The high def transfer looks nice and is fairly true (as I recall) to the theatrical exhibition of the film. The presentation is most probably the result of the cinematography choices of director Craven The presentation is relatively clean and the interpositive used for this transfer looks quite nice.
The audio is very active and will pull you right in to what you see on screen. The DTS-HD Master Audio stereo soundtrack sounds excellent.
Shout Factory (under its Scream imprint) has done a very nice job of providing us with a deluxe edition for this classic film. Star Bill Pullman provides us with an entertaining and witty commentary track hosted by Rob Galluzzo. We also get an excellent 24 original featurette on the making of the film. Finally we get a stills gallery as well as a pair of trailers (theatrical and TV) for the film. While I would have liked to see this expanded to include a documentary on the history of voodoo and zombies (not the kind from "The Walking Dead" but the type from films like "White Zombie") as well as a featurette on the author of the non-fiction book the film was based on, what we do get is excellent.
This is a very good presentation from Shout Factory of an overlooked classic from Craven.
The special effects are a little distracting. They're very much in line with what you see in Craven's other films from this era, like "Nightmare on Elm Street." They're necessary in that they make this a horror film instead of just a tense drama. But sometimes the effects are too literal, too real-looking, to be taken seriously. I really would have liked to see Wes Craven do what Peter Jackson did in "Heavenly Creatures" and create vividly hallucinatory fantasia scenes.
Sidenote: The book "Serpent and the Rainbow" by Wade Davis, a Harvard ethnobotanist, is nothing like the movie but perhaps even more interesting. Not dry, really well written and interesting.
Never a dull moment, nice cinematography, with some very effectively shot scenes. Zakes Mokae crawls under your skin as a convincing statist voodoo villain. Although Bill Pulman shows more range than in any other roll I've seen him depict, his lead characterization is still much too smugly skating on the surface. I think a deep crevice of emotion was required, and Pulman a poor casting choice. While all the characters were rather shallow and failing to inspire much empathy, the story narrative was fairly fascinating and aggressively nimble.

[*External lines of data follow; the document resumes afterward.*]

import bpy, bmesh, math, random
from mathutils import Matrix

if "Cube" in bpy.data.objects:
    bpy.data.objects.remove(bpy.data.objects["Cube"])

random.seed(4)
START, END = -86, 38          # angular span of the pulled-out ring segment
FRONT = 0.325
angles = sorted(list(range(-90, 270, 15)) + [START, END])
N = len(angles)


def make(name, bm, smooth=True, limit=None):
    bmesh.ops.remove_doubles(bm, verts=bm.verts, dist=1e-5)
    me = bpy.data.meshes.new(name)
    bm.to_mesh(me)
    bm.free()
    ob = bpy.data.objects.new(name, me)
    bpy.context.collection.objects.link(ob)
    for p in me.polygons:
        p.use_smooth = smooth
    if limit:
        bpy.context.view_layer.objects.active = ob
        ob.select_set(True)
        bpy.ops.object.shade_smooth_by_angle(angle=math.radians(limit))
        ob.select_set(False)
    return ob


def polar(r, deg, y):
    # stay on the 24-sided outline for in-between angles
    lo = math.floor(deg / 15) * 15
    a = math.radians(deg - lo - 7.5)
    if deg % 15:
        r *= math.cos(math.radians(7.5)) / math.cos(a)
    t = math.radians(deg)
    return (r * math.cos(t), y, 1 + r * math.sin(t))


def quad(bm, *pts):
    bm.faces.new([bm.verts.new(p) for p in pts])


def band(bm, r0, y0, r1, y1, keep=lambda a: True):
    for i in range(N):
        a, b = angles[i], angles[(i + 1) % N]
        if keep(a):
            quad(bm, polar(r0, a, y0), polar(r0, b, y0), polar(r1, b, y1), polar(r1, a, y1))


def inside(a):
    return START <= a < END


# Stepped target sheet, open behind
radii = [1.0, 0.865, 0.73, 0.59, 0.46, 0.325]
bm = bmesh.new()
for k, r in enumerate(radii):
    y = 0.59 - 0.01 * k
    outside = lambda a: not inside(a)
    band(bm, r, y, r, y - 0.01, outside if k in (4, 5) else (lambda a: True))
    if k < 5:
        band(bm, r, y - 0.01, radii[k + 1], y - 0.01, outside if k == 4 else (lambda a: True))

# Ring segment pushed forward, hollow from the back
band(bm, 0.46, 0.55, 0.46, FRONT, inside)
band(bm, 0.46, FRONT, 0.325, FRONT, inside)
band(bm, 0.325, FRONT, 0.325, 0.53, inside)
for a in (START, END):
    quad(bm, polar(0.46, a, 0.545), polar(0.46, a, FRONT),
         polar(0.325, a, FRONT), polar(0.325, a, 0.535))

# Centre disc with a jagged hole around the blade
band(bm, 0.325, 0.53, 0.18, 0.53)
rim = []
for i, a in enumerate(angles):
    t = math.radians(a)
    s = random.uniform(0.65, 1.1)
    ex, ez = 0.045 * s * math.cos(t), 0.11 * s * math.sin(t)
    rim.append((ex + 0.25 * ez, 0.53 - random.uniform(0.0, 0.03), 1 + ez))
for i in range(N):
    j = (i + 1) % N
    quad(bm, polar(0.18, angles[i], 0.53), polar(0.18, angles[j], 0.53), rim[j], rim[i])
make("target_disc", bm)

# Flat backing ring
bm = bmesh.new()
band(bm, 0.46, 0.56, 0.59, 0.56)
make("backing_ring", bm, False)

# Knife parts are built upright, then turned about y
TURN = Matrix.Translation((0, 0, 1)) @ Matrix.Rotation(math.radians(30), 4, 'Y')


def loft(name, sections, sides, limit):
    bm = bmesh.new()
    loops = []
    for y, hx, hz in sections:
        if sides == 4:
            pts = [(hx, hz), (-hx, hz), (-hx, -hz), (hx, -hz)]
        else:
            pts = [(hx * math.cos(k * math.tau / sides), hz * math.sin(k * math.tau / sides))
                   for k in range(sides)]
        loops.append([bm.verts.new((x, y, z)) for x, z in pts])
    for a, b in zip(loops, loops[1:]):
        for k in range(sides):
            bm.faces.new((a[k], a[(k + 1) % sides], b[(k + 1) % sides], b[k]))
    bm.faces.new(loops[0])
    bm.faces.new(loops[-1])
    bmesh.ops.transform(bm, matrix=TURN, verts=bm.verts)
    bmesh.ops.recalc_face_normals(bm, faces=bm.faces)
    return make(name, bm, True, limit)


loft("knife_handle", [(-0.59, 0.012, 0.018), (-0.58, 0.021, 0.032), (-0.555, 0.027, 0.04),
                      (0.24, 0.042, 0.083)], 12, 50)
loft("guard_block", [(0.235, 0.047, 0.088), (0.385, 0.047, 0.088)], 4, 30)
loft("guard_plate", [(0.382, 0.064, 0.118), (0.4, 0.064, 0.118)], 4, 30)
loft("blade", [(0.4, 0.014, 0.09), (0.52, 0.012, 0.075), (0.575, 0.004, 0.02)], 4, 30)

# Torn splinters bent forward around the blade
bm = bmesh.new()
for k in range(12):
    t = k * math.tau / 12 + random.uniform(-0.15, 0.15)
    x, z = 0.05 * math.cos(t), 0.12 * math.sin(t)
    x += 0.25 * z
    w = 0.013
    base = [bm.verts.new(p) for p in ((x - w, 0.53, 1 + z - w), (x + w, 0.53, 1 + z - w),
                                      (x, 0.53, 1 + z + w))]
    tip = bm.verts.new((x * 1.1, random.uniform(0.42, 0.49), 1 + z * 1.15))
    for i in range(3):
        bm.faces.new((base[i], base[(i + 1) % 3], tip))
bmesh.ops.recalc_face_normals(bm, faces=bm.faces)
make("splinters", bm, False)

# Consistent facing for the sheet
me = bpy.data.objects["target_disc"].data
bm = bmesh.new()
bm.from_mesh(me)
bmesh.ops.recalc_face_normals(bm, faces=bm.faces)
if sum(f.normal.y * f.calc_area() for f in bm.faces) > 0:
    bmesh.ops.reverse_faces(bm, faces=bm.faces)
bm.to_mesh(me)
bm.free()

The crucial failure of the film was the cartoonish scattershot ending, out of step with the film's prior serious, realistic tone and cinematic visual effects. Was like Elm St' Dream Warriors breakdanced into The Exorcist. A more visceral and emotionally accessible lead, plus a more realistic stark ending would have solidified an otherwise solid effort.
Yes I said but this looks lagitamet !
She walked out half way threw but I stayed & she would pick me up infront after move rapped.
And boy was I glad I stayed ! This film has only gotten better with time. Along with its spot on casting it was shot with a classicle international sensibility that is timeless . Makes it easier to over look some of the cheesy soundtrack .